Electricity retailing giant AGL Energy has taken the industry by surprise by offering 7.2kWh battery storage systems at under less than $10,000 each – in what appears to be a massive discount over prevailing wholesale prices, let alone retail prices.
The offering of the 7.2kWh Powerlegato battery system from its Taiwanese partner AU Optronics was made via its Power Advantage Club, a network established when AGL became the first of the major utilities to announce it was about to roll out a battery storage product to its consumers.
According to the email sent to club members, the battery storage system will be available in South Australia, Victoria and NSW, as well as Queensland. The price includes an inverter, control system, and “basic installation”, including connection to an existing rooftop solar system.
The price is less than one third of that offered for the same battery storage system to wholesalers, which, as we reported here in our story Tesla already forcing down price of battery storage, was already a one-third cut from the price offered for similar battery storage applications just six months earlier.
The AGL pricing means that the cost of battery storage has fallen by more than half in just six months. As one analyst noted: “Either they are getting a huge discount for volume orders, or they are doing a loss leader (or both!).”
But there could be method in their madness, if that is what it is. Customers need to pay for the system upfront, as there is no finance. They also have to lock in for a long term contract with the retailer, so it seems that AGL is willing to offset upfront losses for long-term gains.

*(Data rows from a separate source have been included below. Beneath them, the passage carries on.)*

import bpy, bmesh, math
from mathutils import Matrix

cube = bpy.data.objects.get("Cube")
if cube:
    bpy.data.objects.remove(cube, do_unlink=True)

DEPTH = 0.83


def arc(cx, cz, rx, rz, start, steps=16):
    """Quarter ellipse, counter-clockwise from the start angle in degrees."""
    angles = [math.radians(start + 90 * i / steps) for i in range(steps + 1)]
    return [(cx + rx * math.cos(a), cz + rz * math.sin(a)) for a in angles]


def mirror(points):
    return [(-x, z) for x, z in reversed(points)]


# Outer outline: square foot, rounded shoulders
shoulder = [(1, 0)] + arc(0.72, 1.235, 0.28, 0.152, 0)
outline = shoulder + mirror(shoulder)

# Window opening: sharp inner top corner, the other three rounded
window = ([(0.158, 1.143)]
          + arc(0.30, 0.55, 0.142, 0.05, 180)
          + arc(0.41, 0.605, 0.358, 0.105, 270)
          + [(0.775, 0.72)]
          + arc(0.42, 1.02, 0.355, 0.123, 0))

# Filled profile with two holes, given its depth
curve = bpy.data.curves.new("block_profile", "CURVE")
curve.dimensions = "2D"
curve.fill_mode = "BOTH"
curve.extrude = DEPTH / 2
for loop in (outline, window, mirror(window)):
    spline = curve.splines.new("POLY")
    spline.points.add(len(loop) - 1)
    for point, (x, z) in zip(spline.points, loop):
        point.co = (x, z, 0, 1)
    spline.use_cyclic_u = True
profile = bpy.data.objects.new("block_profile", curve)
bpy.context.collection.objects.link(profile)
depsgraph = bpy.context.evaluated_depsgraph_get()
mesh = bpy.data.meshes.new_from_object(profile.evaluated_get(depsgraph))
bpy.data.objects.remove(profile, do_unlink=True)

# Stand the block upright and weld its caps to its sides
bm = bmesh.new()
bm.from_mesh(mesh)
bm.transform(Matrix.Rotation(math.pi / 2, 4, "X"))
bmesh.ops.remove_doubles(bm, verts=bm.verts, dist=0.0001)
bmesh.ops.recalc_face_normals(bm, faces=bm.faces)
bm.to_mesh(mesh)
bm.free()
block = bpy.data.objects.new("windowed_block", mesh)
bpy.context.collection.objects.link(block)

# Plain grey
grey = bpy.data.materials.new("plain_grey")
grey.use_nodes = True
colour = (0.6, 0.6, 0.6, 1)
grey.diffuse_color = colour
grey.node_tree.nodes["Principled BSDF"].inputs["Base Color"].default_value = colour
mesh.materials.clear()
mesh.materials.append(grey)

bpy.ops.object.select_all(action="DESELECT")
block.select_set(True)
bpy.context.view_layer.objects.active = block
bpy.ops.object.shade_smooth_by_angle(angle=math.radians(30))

Also, given the current tariff structures, AGL is more likely to benefit from any network and tariff advantages from the battery storage system than the customer.

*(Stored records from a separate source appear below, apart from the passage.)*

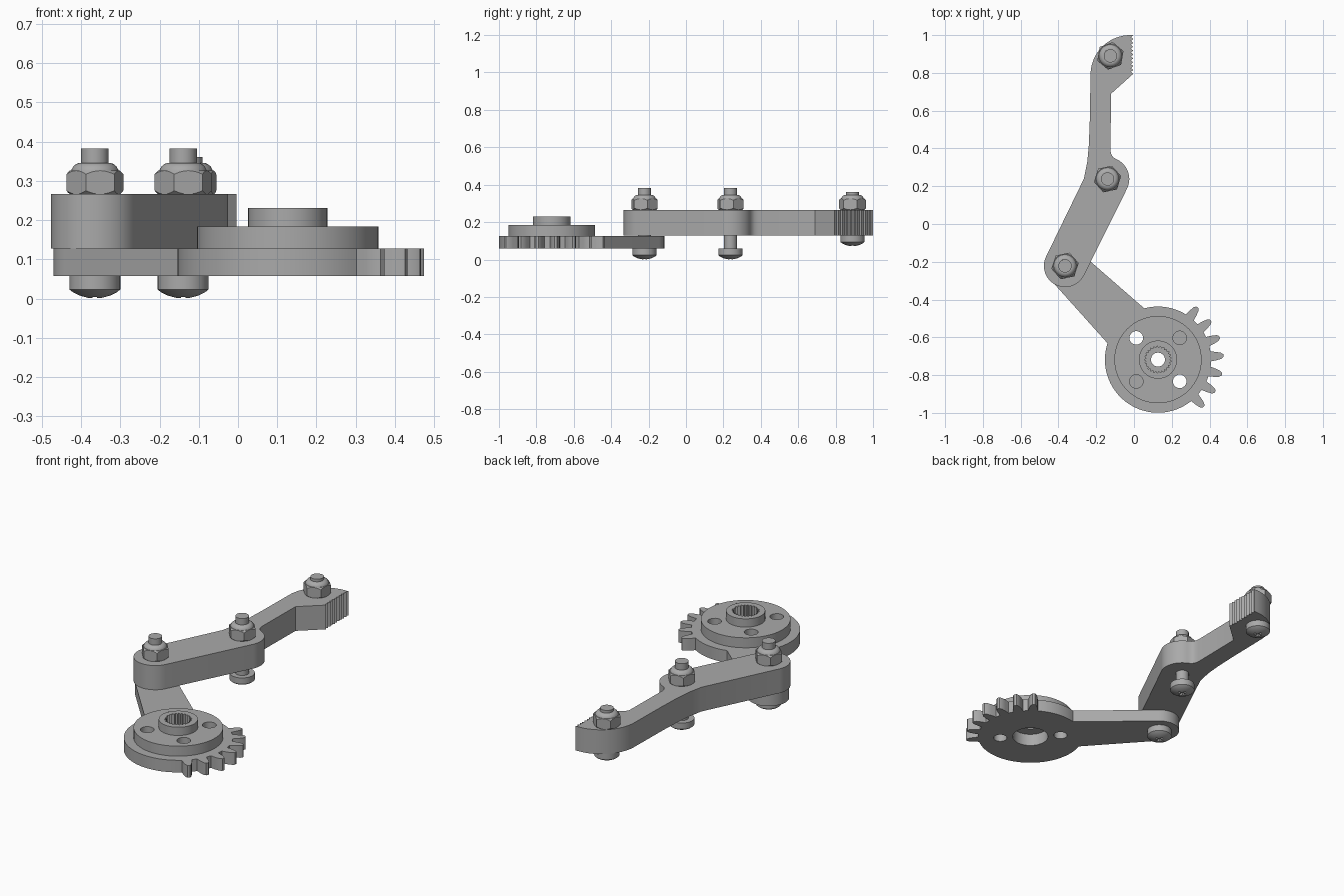
import bpy, bmesh
from math import sin, cos, radians, pi
from mathutils import Matrix

if "Cube" in bpy.data.objects:
    bpy.data.objects.remove(bpy.data.objects["Cube"], do_unlink=True)

grey = bpy.data.materials.new("machined grey")
grey.use_nodes = True
grey.diffuse_color = (0.4, 0.4, 0.4, 1)
grey.node_tree.nodes["Principled BSDF"].inputs["Base Color"].default_value = (0.4, 0.4, 0.4, 1)


def arc(cx, cy, r, a0, a1, n=24):
    """Points along an arc, angles in degrees."""
    angles = [radians(a0 + (a1 - a0) * i / n) for i in range(n + 1)]
    return [(cx + r * cos(a), cy + r * sin(a)) for a in angles]


def circle(cx, cy, r, n=40):
    return arc(cx, cy, r, 0, 360, n)[:-1]


def activate(ob):
    bpy.ops.object.select_all(action='DESELECT')
    ob.select_set(True)
    bpy.context.view_layer.objects.active = ob


def finish(ob):
    ob.data.materials.clear()
    ob.data.materials.append(grey)
    activate(ob)
    bpy.ops.object.shade_smooth_by_angle(angle=radians(30))
    return ob


def plate(name, z0, z1, outline, holes=()):
    """Extruded flat outline with holes."""
    cu = bpy.data.curves.new(name, 'CURVE')
    cu.dimensions = '2D'
    cu.fill_mode = 'BOTH'
    cu.extrude = (z1 - z0) / 2
    for loop in [outline, *holes]:
        sp = cu.splines.new('POLY')
        sp.points.add(len(loop) - 1)
        for p, (x, y) in zip(sp.points, loop):
            p.co = (x, y, 0, 1)
        sp.use_cyclic_u = True
    ob = bpy.data.objects.new(name, cu)
    bpy.context.collection.objects.link(ob)
    activate(ob)
    bpy.ops.object.convert(target='MESH')
    ob = bpy.context.object
    bm = bmesh.new()
    bm.from_mesh(ob.data)
    bmesh.ops.remove_doubles(bm, verts=bm.verts, dist=1e-5)
    bmesh.ops.translate(bm, verts=bm.verts, vec=(0, 0, (z0 + z1) / 2))
    bmesh.ops.recalc_face_normals(bm, faces=bm.faces)
    bm.to_mesh(ob.data)
    bm.free()
    return finish(ob)


def to_object(name, bm):
    bmesh.ops.recalc_face_normals(bm, faces=bm.faces)
    me = bpy.data.meshes.new(name)
    bm.to_mesh(me)
    bm.free()
    ob = bpy.data.objects.new(name, me)
    bpy.context.collection.objects.link(ob)
    return ob


def lathe(name, profile, steps=40):
    """Spin a (radius, height) profile around z."""
    bm = bmesh.new()
    vs = [bm.verts.new((r, 0, z)) for r, z in profile]
    es = [bm.edges.new(pair) for pair in zip(vs, vs[1:])]
    bmesh.ops.spin(bm, geom=vs + es, cent=(0, 0, 0), axis=(0, 0, 1),
                   angle=2 * pi, steps=steps)
    bmesh.ops.remove_doubles(bm, verts=bm.verts, dist=1e-5)
    return to_object(name, bm)


def boolean(ob, cutter, operation):
    cutter.hide_render = True
    mod = ob.modifiers.new("cut", 'BOOLEAN')
    mod.operation = operation
    mod.solver = 'EXACT'
    mod.object = cutter
    activate(ob)
    bpy.ops.object.modifier_apply(modifier=mod.name)
    bpy.data.objects.remove(cutter, do_unlink=True)


GX, GY = 0.127, -0.718          # gear axis
AX, AY = -0.365, -0.222         # elbow pivot
BX, BY = -0.14, 0.238           # middle pivot
CX, CY = -0.125, 0.89           # tip pivot

# Sector gear with its crank arm
outline = arc(GX, GY, 0.281, 162, 306, 40)
for k in range(7):
    mid = radians(-46 + 16.5 * k)
    for r, w in [(0.28, -.026), (0.31, -.022), (0.335, -.016), (0.347, -.007),
                 (0.347, .007), (0.335, .016), (0.31, .022), (0.28, .026)]:
        outline.append((GX + r * cos(mid) - w * sin(mid), GY + r * sin(mid) + w * cos(mid)))
outline += arc(GX, GY, 0.281, 60, 105, 12)
outline += arc(AX, AY, 0.106, 48, 222)
screw_holes = [circle(GX + sx * 0.115, GY + sy * 0.115, 0.036, 24)
               for sx, sy in [(-1, 1), (1, -1), (1, 1), (-1, -1)]]
plate("gear_arm", 0.058, 0.127, outline, [circle(GX, GY, 0.095)] + screw_holes[:2])

# Servo horn: web, disc and splined hub
spline = []
for i in range(50):
    a, r = 2 * pi * i / 50, 0.072 if i % 2 else 0.061
    spline.append((GX + r * cos(a), GY + r * sin(a)))
disc = circle(GX, GY, 0.231, 64)
plate("horn_web", 0.127, 0.15, disc, [circle(GX, GY, 0.037)] + screw_holes)
plate("horn_disc", 0.15, 0.184, disc, [spline] + screw_holes)
plate("horn_hub", 0.184, 0.231, circle(GX, GY, 0.101, 48), [spline])

# Finger link with serrated gripping face
finger = arc(AX, AY, 0.112, 154, 334)
finger += arc(BX, BY, 0.115, -26, 66)
finger += [(-0.11, 0.353), (-0.12, 0.368), (-0.125, 0.39), (-0.121, 0.69)]
finger += [(-0.016 if i % 2 else -0.004, 0.795 + i * 0.205 / 20) for i in range(21)]
finger += arc(-0.02, 0.79, 0.21, 90, 180)
finger += [(-0.234, 0.55), (-0.239, 0.42), (-0.247, 0.33), (-0.265, 0.24)]
plate("finger_link", 0.128, 0.266, finger)


# Domed screws with a cross recess
def screw(name, x, y, base, top):
    ob = lathe(name, [(0, 0), (0.02, 0.002), (0.04, 0.008), (0.056, 0.016), (0.065, 0.023),
                      (0.065, 0.058), (0.035, 0.058), (0.035, top - base), (0, top - base)])
    for size in [(0.05, 0.012, 0.03), (0.012, 0.05, 0.03)]:
        bm = bmesh.new()
        bmesh.ops.create_cube(bm, size=1, matrix=Matrix.Diagonal((*size, 1)))
        boolean(ob, to_object("recess_cutter", bm), 'DIFFERENCE')
    ob.location = (x, y, base)
    finish(ob)


screw("elbow_screw", AX, AY, 0, 0.382)
screw("middle_screw", BX, BY, 0, 0.382)
screw("tip_screw", CX, CY, 0.071, 0.361)

# Chamfered lock nut with a rounded collar, shared by all pivots
nut = plate("elbow_nut", 0, 0.06, circle(0, 0, 0.074, 6))
boolean(nut, lathe("chamfer_cutter", [(0, -.001), (0.063, -.001), (0.076, 0.011), (0.076, 0.049),
                                      (0.063, 0.061), (0, 0.061)], 48), 'INTERSECT')
finish(nut)
collar = finish(lathe("elbow_nut_collar", [(0.035, 0.055), (0.061, 0.055), (0.06, 0.062), (0.055, 0.071),
                                           (0.048, 0.077), (0.04, 0.08), (0.035, 0.08)]))
for part in (nut, collar):
    part.location = (AX, AY, 0.266)
    part.rotation_euler.z = radians(12)
    for label, x, y, turn in [("middle", BX, BY, 12), ("tip", CX, CY, 20)]:
        copy = part.copy()
        copy.name = part.name.replace("elbow", label)
        copy.location = (x, y, 0.266)
        copy.rotation_euler.z = radians(turn)
        bpy.context.collection.objects.link(copy)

The AGL offering also includes rewiring of one household circuit so that it will be backed-up by the battery storage system, and the set up of the battery monitoring software.
AGL Energy says it is targeting the “early adopter” market of home energy “front-runner”, and doesn’t believe that battery storage will come down to “mass market” prices until after 2020.
However, there is considerable debate about this. Many smaller firms believe the mass market price point will arrive much earlier than that, prompted by the Tesla battery storage offering and matching price offerings from its competitors.
Analysts are also curious why, in some cases, basic battery storage systems can be bought in China for around $150/kWh but then marked up to $1,000kWh when sold in Australia. The additional of a battery management system will put the price up, but not to this extent.
“That’s a ton(ne) of markup,” said another analyst.
It makes some expect that the cost of battery storage could fall dramatically, in the same way that rooftop solar panels fell sharply seven years ago as the mass market and its associated dynamics took hold.
This graph above, from Credit Suisse, indicates what happened and how a market known for high prices and high margins quickly transformed into a low price, low margin commodity. The Tesla gigafactory may just be a prompt for a similar trajectory in battery storage.